Could you set down exactly the lines of the data below, starting at the one that holds "0.05, 0.525, RED)" and ending at the one that holds "0.55, TAN, 0.004)", both included, and only those?

─── ENTRIES PROVIDED

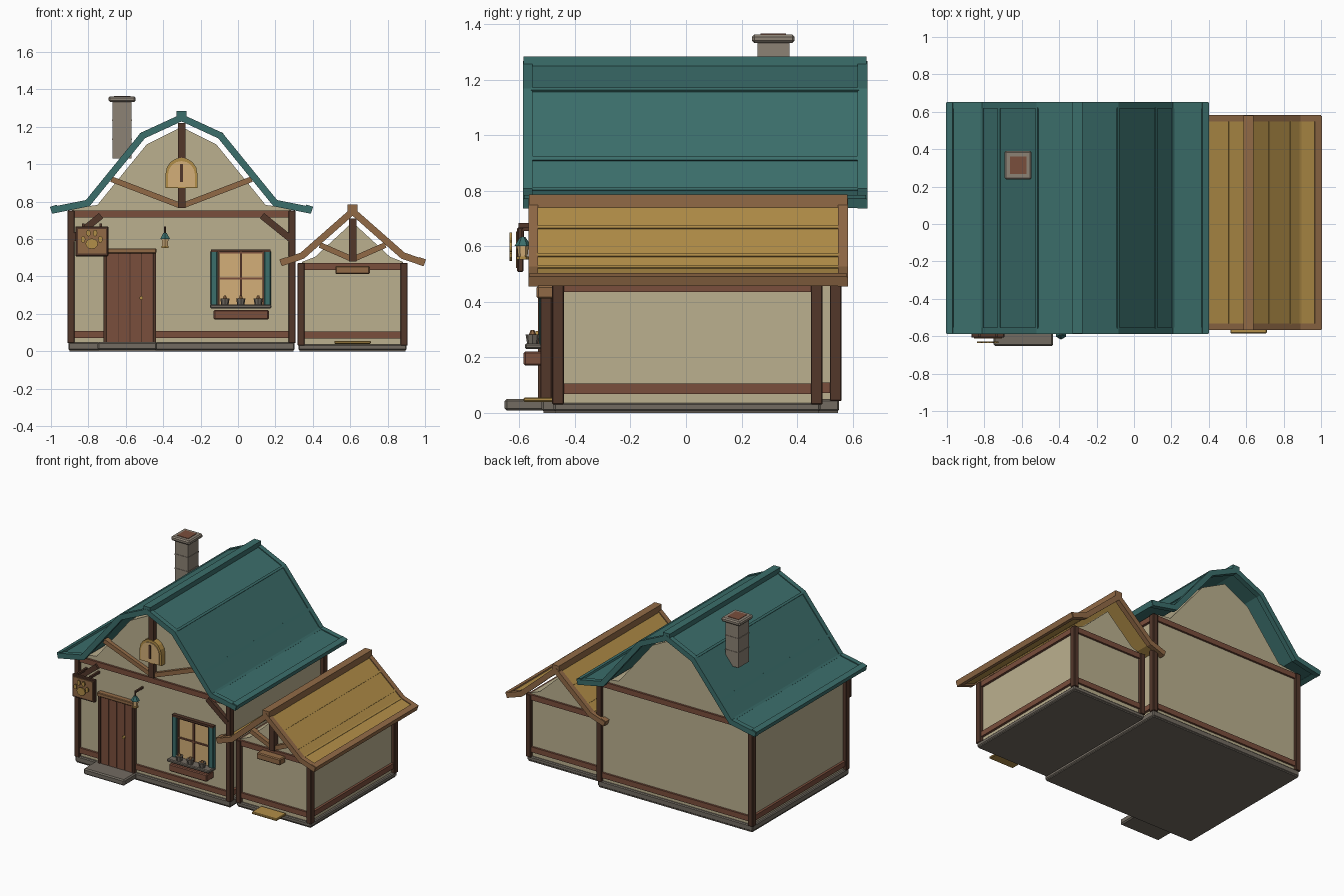
import bpy, bmesh, math
from mathutils import Vector

if "Cube" in bpy.data.objects:
    bpy.data.objects.remove(bpy.data.objects["Cube"])


def mat(name, r, g, b):
    m = bpy.data.materials.new(name)
    lin = [((c / 255 + 0.055) / 1.055) ** 2.4 for c in (r, g, b)]
    m.diffuse_color = (*lin, 1)
    m.use_nodes = True
    m.node_tree.nodes["Principled BSDF"].inputs["Base Color"].default_value = m.diffuse_color
    return m


PLASTER = mat("plaster", 187, 176, 143)
DARK = mat("dark_wood", 82, 55, 42)
RED = mat("red_wood", 122, 78, 60)
TAN = mat("tan_wood", 145, 106, 70)
TEAL = mat("teal", 59, 110, 107)
OCHRE = mat("ochre", 178, 142, 72)
STONE = mat("dark_stone", 114, 107, 97)
BRICK = mat("light_stone", 140, 130, 117)
GLOW = mat("window_glow", 212, 175, 120)


def finish(name, bm, m, bevel=0):
    bmesh.ops.recalc_face_normals(bm, faces=bm.faces)
    me = bpy.data.meshes.new(name)
    bm.to_mesh(me)
    bm.free()
    me.materials.append(m)
    ob = bpy.data.objects.new(name, me)
    bpy.context.collection.objects.link(ob)
    if bevel:
        mod = ob.modifiers.new("bevel", 'BEVEL')
        mod.width = bevel
        mod.segments = 1
    return ob


def prism(name, pts, y0, y1, m, bevel=0):
    """Extrude an x-z outline along y."""
    bm = bmesh.new()
    a = [bm.verts.new((x, y0, z)) for x, z in pts]
    b = [bm.verts.new((x, y1, z)) for x, z in pts]
    n = len(pts)
    bm.faces.new(a)
    bm.faces.new(b[::-1])
    for i in range(n):
        bm.faces.new((a[i], a[(i + 1) % n], b[(i + 1) % n], b[i]))
    return finish(name, bm, m, bevel)


def box(name, x0, x1, y0, y1, z0, z1, m, bevel=0):
    return prism(name, [(x0, z0), (x1, z0), (x1, z1), (x0, z1)], y0, y1, m, bevel)


def beam(name, p, q, w, y0, y1, m):
    """Slanted timber between two x-z points."""
    p, q = Vector(p), Vector(q)
    d = (q - p).normalized()
    s = Vector((-d.y, d.x)) * w / 2
    return prism(name, [p + s, q + s, q - s, p - s], y0, y1, m)


def cone(name, c, r1, r2, h, m, sides=8):
    bm = bmesh.new()
    bmesh.ops.create_cone(bm, cap_ends=True, segments=sides, radius1=r1, radius2=r2, depth=h)
    bmesh.ops.translate(bm, verts=bm.verts, vec=c)
    return finish(name, bm, m)


def disc(name, x, z, rx, rz, y0, y1, m):
    pts = [(x + rx * math.cos(t * math.pi / 6), z + rz * math.sin(t * math.pi / 6)) for t in range(12)]
    return prism(name, pts, y0, y1, m)


def offset(path, d):
    """Shift an open x-z path sideways, with mitred corners."""
    out = []
    for i, p in enumerate(path):
        dirs = [(path[j + 1] - path[j]).normalized() for j in (i - 1, i) if 0 <= j < len(path) - 1]
        ns = [Vector((-v.y, v.x)) for v in dirs]
        n = sum(ns, Vector((0, 0))).normalized()
        out.append(p + n * d / n.dot(ns[0]))
    return out


def roof(name, cx, half, y0, y1, m, trim, battens):
    path = [Vector((cx - x, z)) for x, z in reversed(half)] + [Vector((cx + x, z)) for x, z in half[1:]]
    prism(name, path + offset(path, -0.02)[::-1], y0 + 0.01, y1 - 0.01, m)
    band = offset(path, 0.006) + offset(path, -0.03)[::-1]
    for tag, a in (("front", y0), ("back", y1 - 0.035)):
        prism(f"{name}_{tag}_trim", band, a, a + 0.035, trim)
    zr, (ex, ez) = half[0][1], half[-1]
    box(name + "_ridge_cap", cx - 0.027, cx + 0.027, y0 + 0.002, y1 - 0.002, zr - 0.025, zr + 0.022, trim)
    for s in (-1, 1):
        beam(name + "_eave_trim", (cx + s * (ex - 0.036), ez + 0.002), (cx + s * ex, ez - 0.01),
             0.036, y0 + 0.005, y1 - 0.005, trim)
        # raised seams along the slope
        for (x, z), (dx, dz) in battens:
            beam(name + "_seam", (cx + s * (x - dx), z + dz), (cx + s * (x + dx), z - dz),
                 0.012, y0 + 0.03, y1 - 0.03, m)


def house(name, x0, x1, y0, y1, zb, zt, gable, base):
    """Stone base, plaster body with gables, corner posts and rails."""
    box(name + "_base", x0 + 0.005, x1 - 0.005, y0 + 0.005, y1 - 0.008, 0.006, base, STONE, 0.006)
    box(name + "_base_slab", x0 + 0.012, x1 - 0.012, y0 + 0.012, y1 - 0.012, 0, 0.02, STONE)
    c = (x0 + x1) / 2
    outline = [(x0 + 0.025, base - 0.005), (x1 - 0.025, base - 0.005)]
    outline += [(c + x, z) for x, z in gable] + [(c - x, z) for x, z in gable[-2::-1]]
    prism(name + "_walls", outline, y0 + 0.022, y1 - 0.022, PLASTER)
    for px in (x0, x1 - 0.038):
        for py in (y0, y1 - 0.042):
            box(name + "_post", px, px + 0.038, py, py + 0.042, base - 0.005, zt - 0.003, DARK, 0.003)
    for tag, z in (("sill", zb), ("top", zt - 0.04)):
        for py in (y0 + 0.008, y1 - 0.028):
            box(f"{name}_{tag}_rail", x0 + 0.03, x1 - 0.03, py, py + 0.02, z, z + 0.037, RED)
        for px in (x0 + 0.008, x1 - 0.028):
            box(f"{name}_{tag}_side_rail", px, px + 0.02, y0 + 0.03, y1 - 0.03, z, z + 0.037, RED)


# Main house and side annex
CX, AX = -0.302, 0.613
house("main", -0.912, 0.308, -0.525, 0.56, 0.072, 0.755,
      [(0.585, 0.75), (0.585, 0.765), (0.45, 0.782), (0.187, 1.105), (0, 1.20)], 0.048)
house("annex", 0.318, 0.907, -0.482, 0.492, 0.068, 0.475,
      [(0.27, 0.47), (0.27, 0.478), (0.2, 0.505), (0, 0.69)], 0.036)
roof("main_roof", CX, [(0, 1.262), (0.215, 1.163), (0.508, 0.803), (0.698, 0.765)], -0.588, 0.653, TEAL, TEAL,
     [((0.215, 1.163), (0.006, 0.005)), ((0.417, 0.915), (0.006, 0.0075)), ((0.508, 0.803), (0.006, 0.005))])
roof("annex_roof", AX, [(0, 0.764), (0.275, 0.522), (0.386, 0.484)], -0.568, 0.583, OCHRE, TAN,
     [((0.11, 0.667), (0.005, 0.0045)), ((0.225, 0.566), (0.005, 0.0045)), ((0.275, 0.522), (0.005, 0.003))])

# Gable timbers and knee braces on the front
box("main_king_post", CX - 0.02, CX + 0.02, -0.54, -0.49, 0.765, 1.22, DARK)
box("annex_king_post", AX - 0.02, AX + 0.02, -0.5, -0.45, 0.48, 0.71, DARK)
for s in (-1, 1):
    beam("main_gable_brace", (CX + s * 0.375, 0.92), (CX + s * 0.015, 0.782), 0.03, -0.53, -0.49, TAN)
    beam("annex_gable_brace", (AX + s * 0.175, 0.568), (AX + s * 0.015, 0.498), 0.03, -0.49, -0.45, TAN)
    beam("knee_brace", (CX + s * 0.43, 0.725), (CX + s * 0.585, 0.60), 0.036, -0.53, -0.49, DARK)

# Arched attic window
def arch(w, z0, z1):
    return [(CX - w, z0), (CX + w, z0)] + [
        (CX + w * math.cos(t * math.pi / 8), z1 + w * math.sin(t * math.pi / 8)) for t in range(9)]


prism("attic_window_frame", arch(0.085, 0.872, 0.95), -0.545, -0.50, OCHRE)
prism("attic_window_pane", arch(0.072, 0.878, 0.945), -0.55, -0.54, GLOW)
box("attic_window_bar", CX - 0.007, CX + 0.007, -0.556, -0.545, 0.905, 1.0, DARK)

# Chimney
box("chimney", -0.67, -0.57, 0.257, 0.372, 1.03, 1.34, BRICK)
for z in (1.13, 1.23):
    box("chimney_course", -0.673, -0.567, 0.254, 0.375, z, z + 0.008, BRICK)
box("chimney_cap", -0.692, -0.547, 0.238, 0.391, 1.333, 1.363, BRICK, 0.008)
box("chimney_opening", -0.663, -0.576, 0.268, 0.361, 1.355, 1.366, RED)

# Door with planks, frame, knob and step
for i in range(4):
    x = -0.7 + i * 0.062
    box("door_plank", x, x + 0.058, -0.528, -0.49, 0.05, 0.525, RED)
box("door_backing", -0.705, -0.45, -0.52, -0.49, 0.05, 0.525, DARK)
for x in (-0.718, -0.452):
    box("door_jamb", x, x + 0.014, -0.533, -0.49, 0.05, 0.525, DARK)
box("door_lintel", -0.725, -0.437, -0.54, -0.49, 0.523, 0.55, TAN, 0.004)
disc("door_knob", -0.517, 0.285, 0.01, 0.01, -0.542, -0.525, OCHRE)
box("door_step", -0.75, -0.432, -0.653, -0.507, 0.008, 0.05, STONE, 0.008)

# Front window with shutters, sill and planter
box("window_pane", -0.107, 0.142, -0.513, -0.49, 0.24, 0.53, GLOW)
box("window_head", -0.145, 0.175, -0.53, -0.49, 0.53, 0.545, DARK)
for x in (-0.146, 0.14):
    box("window_shutter", x, x + 0.036, -0.53, -0.49, 0.235, 0.537, TEAL, 0.004)
for x in (-0.108, 0.012, 0.132):
    box("window_upright", x, x + 0.01, -0.522, -0.5, 0.24, 0.53, RED)
for z in (0.385, 0.522):
    box("window_crossbar", -0.107, 0.142, -0.521, -0.5, z, z + 0.01, RED)
box("window_sill", -0.15, 0.178, -0.58, -0.495, 0.23, 0.25, STONE, 0.005)
box("planter", -0.13, 0.165, -0.585, -0.505, 0.17, 0.222, RED, 0.006)
for x in (-0.07, 0.015, 0.108):
    cone("flower_pot", (x, -0.553, 0.265), 0.019, 0.025, 0.036, STONE)
    cone("pot_plant", (x, -0.553, 0.29), 0.014, 0.006, 0.018, TAN, 6)

# Hanging sign with a painted paw
box("sign_frame", -0.87, -0.693, -0.608, -0.585, 0.508, 0.668, DARK, 0.004)
box("sign_face", -0.856, -0.707, -0.613, -0.605, 0.522, 0.654, TAN)
disc("paw_pad", -0.782, 0.575, 0.033, 0.028, -0.635, -0.627, OCHRE)
for dx, z in ((-0.046, 0.598), (-0.018, 0.632), (0.018, 0.632), (0.046, 0.598)):
    disc("paw_toe", -0.782 + dx, z, 0.012, 0.018, -0.635, -0.627, OCHRE)
for x in (-0.835, -0.74):
    box("sign_bracket", x, x + 0.014, -0.603, -0.5, 0.668, 0.684, DARK)

# Wall lantern
LX, LY = -0.39, -0.588
cone("lantern_light", (LX, LY, 0.582), 0.017, 0.021, 0.04, GLOW, 6)
cone("lantern_foot", (LX, LY, 0.558), 0.022, 0.022, 0.01, OCHRE, 6)
cone("lantern_roof", (LX, LY, 0.617), 0.03, 0.01, 0.032, TEAL, 6)
cone("lantern_hook", (LX, LY, 0.647), 0.005, 0.005, 0.036, DARK, 6)
box("lantern_arm", LX - 0.006, LX + 0.006, LY, -0.5, 0.655, 0.667, DARK)

# Annex sign board and doormat
box("annex_board", 0.52, 0.705, -0.538, -0.475, 0.412, 0.457, TAN, 0.006)
box("annex_mat", 0.515, 0.71, -0.585, -0.475, 0.04, 0.056, OCHRE, 0.004)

──────

(ANSWER FOR THE TASK):
    box("door_plank", x, x + 0.058, -0.528, -0.49, 0.05, 0.525, RED)
box("door_backing", -0.705, -0.45, -0.52, -0.49, 0.05, 0.525, DARK)
for x in (-0.718, -0.452):
    box("door_jamb", x, x + 0.014, -0.533, -0.49, 0.05, 0.525, DARK)
box("door_lintel", -0.725, -0.437, -0.54, -0.49, 0.523, 0.55, TAN, 0.004)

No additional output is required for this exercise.